As part of my mission to Get Unstuck, I’ve now realized that if I’m not sufficiently inspired to tackle moving forward — backtracking can be great. Moving beats standing still! But I’ve been too impatient to discover how useful it can be to revisit previous chapters in Learn Python the Hard Way. During exercises 27–39, the content felt pretty familiar. I’ve seen lists and loops and ifs before, none of it was brand new magic. But maaaybe I breezed through this part of the book too fast. Let’s revisit!

The Truth Terms

Logic on a computer is all about seeing if some combination of these characters and some variables is True at that point in the program.


  • Exercise 27 is about memorizing truth tables.
  • Exercise 28 is practicing more complex Boolean logic.
  • “Burn Boolean logic into your brain” 😜

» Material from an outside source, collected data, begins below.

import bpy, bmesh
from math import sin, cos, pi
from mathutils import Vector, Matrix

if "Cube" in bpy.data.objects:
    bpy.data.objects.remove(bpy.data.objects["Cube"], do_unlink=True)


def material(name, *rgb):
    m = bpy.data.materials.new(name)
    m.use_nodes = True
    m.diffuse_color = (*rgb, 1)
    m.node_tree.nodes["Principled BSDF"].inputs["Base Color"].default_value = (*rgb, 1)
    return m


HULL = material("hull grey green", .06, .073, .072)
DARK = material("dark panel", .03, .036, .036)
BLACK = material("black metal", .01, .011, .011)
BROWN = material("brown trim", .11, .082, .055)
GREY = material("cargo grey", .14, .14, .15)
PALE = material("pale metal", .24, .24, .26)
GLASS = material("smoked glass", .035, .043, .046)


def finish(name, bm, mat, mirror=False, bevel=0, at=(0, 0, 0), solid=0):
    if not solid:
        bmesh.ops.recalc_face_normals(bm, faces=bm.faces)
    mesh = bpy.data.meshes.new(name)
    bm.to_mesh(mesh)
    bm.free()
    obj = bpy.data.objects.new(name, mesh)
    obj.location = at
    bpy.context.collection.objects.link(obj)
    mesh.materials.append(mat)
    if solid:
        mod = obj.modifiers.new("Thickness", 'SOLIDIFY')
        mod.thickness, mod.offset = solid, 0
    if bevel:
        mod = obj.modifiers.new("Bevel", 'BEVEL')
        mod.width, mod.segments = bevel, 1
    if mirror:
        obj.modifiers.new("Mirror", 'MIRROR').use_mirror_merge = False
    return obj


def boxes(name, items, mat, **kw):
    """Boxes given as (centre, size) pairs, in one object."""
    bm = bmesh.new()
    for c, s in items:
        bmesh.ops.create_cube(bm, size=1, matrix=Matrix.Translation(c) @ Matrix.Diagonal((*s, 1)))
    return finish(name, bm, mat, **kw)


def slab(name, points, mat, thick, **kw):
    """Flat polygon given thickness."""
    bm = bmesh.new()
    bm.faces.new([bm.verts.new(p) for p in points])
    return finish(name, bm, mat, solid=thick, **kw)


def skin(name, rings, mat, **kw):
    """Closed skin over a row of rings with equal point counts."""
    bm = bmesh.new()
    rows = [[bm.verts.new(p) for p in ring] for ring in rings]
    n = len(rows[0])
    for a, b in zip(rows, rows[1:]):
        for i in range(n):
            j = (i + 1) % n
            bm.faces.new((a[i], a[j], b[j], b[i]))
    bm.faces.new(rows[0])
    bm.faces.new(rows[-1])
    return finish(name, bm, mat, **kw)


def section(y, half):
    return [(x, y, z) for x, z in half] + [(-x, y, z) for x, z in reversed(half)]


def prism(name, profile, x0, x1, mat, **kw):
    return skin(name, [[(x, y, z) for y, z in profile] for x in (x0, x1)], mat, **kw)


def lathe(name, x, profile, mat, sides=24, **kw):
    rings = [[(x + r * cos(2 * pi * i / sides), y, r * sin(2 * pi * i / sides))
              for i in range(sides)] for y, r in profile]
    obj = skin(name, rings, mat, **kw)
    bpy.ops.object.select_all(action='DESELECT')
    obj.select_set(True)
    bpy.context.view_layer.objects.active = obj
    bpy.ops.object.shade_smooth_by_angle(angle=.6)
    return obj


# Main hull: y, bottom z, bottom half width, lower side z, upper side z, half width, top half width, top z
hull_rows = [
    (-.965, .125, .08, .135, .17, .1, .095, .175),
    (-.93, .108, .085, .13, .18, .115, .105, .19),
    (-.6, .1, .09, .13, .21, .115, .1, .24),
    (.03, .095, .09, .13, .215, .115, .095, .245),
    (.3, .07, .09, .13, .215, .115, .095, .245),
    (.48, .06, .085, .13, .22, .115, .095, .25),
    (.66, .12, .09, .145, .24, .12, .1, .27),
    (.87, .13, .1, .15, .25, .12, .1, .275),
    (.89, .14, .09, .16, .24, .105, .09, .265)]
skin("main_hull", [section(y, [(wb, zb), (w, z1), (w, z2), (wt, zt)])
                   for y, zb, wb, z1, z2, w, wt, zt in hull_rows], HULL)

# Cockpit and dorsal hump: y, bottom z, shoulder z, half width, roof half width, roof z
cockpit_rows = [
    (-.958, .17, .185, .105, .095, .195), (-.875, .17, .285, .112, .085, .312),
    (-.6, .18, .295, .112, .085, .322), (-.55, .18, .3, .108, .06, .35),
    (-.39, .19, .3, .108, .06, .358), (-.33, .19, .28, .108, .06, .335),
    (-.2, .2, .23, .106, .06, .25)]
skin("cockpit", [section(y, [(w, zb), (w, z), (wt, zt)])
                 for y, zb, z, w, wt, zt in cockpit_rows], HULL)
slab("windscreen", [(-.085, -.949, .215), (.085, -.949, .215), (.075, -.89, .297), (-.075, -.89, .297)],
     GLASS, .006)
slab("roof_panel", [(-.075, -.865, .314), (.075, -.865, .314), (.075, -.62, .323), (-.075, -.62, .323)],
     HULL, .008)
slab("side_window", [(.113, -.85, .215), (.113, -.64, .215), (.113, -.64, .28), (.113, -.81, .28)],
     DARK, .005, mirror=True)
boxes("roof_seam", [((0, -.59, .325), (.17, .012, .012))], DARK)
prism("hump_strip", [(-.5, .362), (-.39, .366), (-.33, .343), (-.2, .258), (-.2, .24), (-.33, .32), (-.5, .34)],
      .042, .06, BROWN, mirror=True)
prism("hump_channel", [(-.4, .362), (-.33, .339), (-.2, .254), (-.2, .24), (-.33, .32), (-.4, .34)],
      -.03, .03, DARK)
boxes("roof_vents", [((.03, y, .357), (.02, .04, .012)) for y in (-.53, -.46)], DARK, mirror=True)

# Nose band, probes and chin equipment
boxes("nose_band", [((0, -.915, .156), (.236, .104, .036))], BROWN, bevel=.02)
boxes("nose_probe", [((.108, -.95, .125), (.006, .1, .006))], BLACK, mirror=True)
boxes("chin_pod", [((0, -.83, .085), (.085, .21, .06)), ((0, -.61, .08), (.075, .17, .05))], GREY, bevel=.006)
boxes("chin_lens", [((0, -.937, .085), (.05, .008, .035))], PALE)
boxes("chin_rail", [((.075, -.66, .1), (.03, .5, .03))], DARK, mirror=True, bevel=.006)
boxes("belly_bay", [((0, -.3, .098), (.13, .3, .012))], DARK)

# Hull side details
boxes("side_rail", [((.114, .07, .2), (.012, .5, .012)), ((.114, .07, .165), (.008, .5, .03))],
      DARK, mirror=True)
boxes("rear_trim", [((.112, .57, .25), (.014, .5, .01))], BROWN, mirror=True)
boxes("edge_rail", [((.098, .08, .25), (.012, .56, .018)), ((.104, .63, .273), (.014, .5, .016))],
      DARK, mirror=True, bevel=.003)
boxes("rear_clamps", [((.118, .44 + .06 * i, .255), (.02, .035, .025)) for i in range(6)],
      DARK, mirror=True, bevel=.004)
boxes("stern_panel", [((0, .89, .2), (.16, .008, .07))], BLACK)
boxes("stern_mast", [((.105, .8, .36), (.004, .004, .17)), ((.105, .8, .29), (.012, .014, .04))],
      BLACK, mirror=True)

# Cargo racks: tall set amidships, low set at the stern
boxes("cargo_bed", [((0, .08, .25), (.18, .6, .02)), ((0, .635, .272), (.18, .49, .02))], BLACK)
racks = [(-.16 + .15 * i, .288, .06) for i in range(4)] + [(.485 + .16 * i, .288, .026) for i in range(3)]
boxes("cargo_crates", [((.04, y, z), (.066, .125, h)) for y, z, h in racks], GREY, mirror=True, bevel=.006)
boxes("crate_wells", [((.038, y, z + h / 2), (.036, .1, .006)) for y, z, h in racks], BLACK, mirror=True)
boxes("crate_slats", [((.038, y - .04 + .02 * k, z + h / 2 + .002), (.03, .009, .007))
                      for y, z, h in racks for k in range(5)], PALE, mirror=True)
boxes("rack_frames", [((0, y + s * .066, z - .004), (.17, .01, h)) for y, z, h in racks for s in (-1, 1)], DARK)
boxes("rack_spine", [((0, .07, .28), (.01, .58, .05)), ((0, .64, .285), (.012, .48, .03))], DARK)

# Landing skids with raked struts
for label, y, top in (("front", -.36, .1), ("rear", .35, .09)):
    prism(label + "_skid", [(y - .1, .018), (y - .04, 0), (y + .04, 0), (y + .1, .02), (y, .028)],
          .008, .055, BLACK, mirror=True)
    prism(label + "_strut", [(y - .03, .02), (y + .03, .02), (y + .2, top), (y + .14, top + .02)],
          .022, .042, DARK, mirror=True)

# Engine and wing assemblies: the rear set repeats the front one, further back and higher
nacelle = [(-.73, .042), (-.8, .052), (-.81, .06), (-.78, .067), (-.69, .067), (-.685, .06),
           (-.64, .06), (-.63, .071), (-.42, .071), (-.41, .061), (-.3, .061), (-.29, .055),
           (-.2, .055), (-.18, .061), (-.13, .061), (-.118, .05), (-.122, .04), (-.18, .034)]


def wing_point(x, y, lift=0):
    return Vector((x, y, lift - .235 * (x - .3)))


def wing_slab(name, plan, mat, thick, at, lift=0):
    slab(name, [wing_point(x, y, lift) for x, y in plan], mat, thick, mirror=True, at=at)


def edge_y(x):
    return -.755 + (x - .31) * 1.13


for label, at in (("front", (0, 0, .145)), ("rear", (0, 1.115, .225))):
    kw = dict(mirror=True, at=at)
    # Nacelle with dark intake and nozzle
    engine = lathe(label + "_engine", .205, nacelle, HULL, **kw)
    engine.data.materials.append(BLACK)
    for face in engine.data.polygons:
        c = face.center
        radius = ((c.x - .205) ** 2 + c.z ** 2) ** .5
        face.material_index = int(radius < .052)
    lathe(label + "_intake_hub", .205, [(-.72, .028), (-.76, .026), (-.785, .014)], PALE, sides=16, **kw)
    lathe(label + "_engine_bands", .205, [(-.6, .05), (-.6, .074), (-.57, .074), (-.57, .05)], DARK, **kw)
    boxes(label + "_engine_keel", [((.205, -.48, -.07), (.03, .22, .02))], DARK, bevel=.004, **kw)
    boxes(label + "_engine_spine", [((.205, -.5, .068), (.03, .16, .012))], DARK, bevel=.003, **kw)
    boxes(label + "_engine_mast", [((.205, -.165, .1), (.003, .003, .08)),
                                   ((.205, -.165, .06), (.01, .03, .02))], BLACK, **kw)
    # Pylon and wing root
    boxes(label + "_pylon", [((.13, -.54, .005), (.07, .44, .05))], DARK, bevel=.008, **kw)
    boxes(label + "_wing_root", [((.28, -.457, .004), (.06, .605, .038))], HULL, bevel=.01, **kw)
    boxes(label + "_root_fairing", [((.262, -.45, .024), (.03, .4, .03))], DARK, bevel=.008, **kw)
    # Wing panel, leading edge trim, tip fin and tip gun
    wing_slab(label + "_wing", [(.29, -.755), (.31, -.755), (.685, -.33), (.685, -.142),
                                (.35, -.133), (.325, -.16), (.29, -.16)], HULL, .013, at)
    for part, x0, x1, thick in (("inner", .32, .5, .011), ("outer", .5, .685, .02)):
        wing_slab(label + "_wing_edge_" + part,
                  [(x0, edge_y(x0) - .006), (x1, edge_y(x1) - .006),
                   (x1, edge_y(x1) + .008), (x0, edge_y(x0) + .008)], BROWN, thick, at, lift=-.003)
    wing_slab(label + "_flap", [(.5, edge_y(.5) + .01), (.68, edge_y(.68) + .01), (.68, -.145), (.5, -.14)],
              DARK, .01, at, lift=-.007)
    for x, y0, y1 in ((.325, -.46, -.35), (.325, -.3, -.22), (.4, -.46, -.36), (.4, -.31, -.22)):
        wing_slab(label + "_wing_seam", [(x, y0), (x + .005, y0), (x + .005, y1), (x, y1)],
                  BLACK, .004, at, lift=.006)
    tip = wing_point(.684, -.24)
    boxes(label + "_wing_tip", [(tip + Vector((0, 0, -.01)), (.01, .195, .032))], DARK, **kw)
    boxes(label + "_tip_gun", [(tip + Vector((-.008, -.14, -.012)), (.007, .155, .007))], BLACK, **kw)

Note to self: those two ☝️ are worth revisiting when I need easy-going backtrack studying.

Arithmetic Operators

These are the basic ones + - * /, along with more complex ones like Modulus % and Exponent ** that I really don’t see myself needing any time soon, but this one is worth noting:

| // | Floor Division | 9//2 = 4 |

Comparison Operators

== equal
!= not equal
<> deprecated in favour of !=
> larger than
< smaller than
>= larger than or equal
<= smaller than or equal

Assignment Operators

| | | | ---- | ----------------------------------------- | ------------------------------------- | | = | Assign value from right side to left side | 👌 | | += | Add AND (“increment by”) | x += 1 does the same as x = x + 1 | | -= | Subtract AND | x -= 1 does the same as x = x - 1 |

if-statement 🔀

Straight line scripts are what we started off with. But time to get more adventurous!
Branches are neat, this means we can make forks in the road and diverge.

if, elif, else will let me write scripts that decide things.
Whoooa! Fork in the road! Wanna go left, right or keep going?!


This is my safety valve that will keep me out of trouble. Add an else on every if-statement first, but delete if it turns out to be pointless. Most of the time though, it is justified.

Hello lists and loops 👋

# Basic list and for-loop example
beers = ['an ipa', 'a stout', 'a porter']

for beer in beers:
    print("I’ll have", beer, "plz.")
beers[1] The second beer is a stout, because 0 based indexing.
beers[2] But if we say the beer “at 2” that would be the porter and a cardinal number.
beers[1:] Slicing away the IPA, and getting the stout and the porter.
beers[-1] Negative indexing like this would serve up the last item.
# How to copy a list
beers = ['an ipa', 'a stout', 'a porter']
morebeers = beers[:]

for secondbeer in morebeers:
    print("I’ll have one more", secondbeer, 'thanks.')
  • Using i as a variable is a convention. (Now I know this. But I still remember how often I got confused by that when I first started reading JavaScript.)
  • range() is a built-in function (or actually an immutable sequence type).
  • append() is a method I can use on lists, to add items to it.

For or while?! 🤔

  • for-loops are guaranteed to end, this is called bounded looping.
  • while-loops are not, and with unbounded looping we need to be very sure that a boolean test becomes False at some point or the block of code will keep going forever.

I should use while-loops sparingly. They are easy to grasp, basically an if-statement with a jump back to the beginning. But they are tricky to get right in my scripts.

i = 0
mylist = []

while i < 5:
    i += 1 # an incrementer is often needed in while-loops

# will make this list [1, 2, 3, 4, 5] using a while-loop
i = 0
anotherlist = []

for i in range(1,6):

# also make the same list [1, 2, 3, 4, 5] with a for-loop 🥇

When I find myself using a while-loop, I should probably try to figure out how to make it a for-loop. But this is a good expection:

while True:
    # this is one way that I probably do want to use a while-loop

Need some guidelines? 🤷‍♀️

Exercise 36 has some rules and tips for designing and debugging. These can be helpful for me to revisit when I’m coding something I can’t get to work.

  • Group if-elif-else like a set.
  • Avoid nesting if-statements more than two levels.
  • Make simple boolean tests. (Do calculations in variables earlier in the function!)

Debug with printing 🐛

print(">>>> show me something=", something)

Misc keywords that I want to make a note of now:

assert ensure that something is true
break stop this loop
del delete from dictionary
except do this if an exception happens
exec run a string a Python
global declare a global value
lambda create a short anonymous function
pass this block is empty
raise raise an exeption when things go wrong
try try this! and if exception go to except

Remember that…

  • String formats with % are a thing that can be useful to know that exist. This was how to format strings before f-strings came along in Python 3.
  • Off-by-one errors are something I’m going to meet a lot.
  • Hm… there is something about function calls I don’t understand yet. Get back to that soon.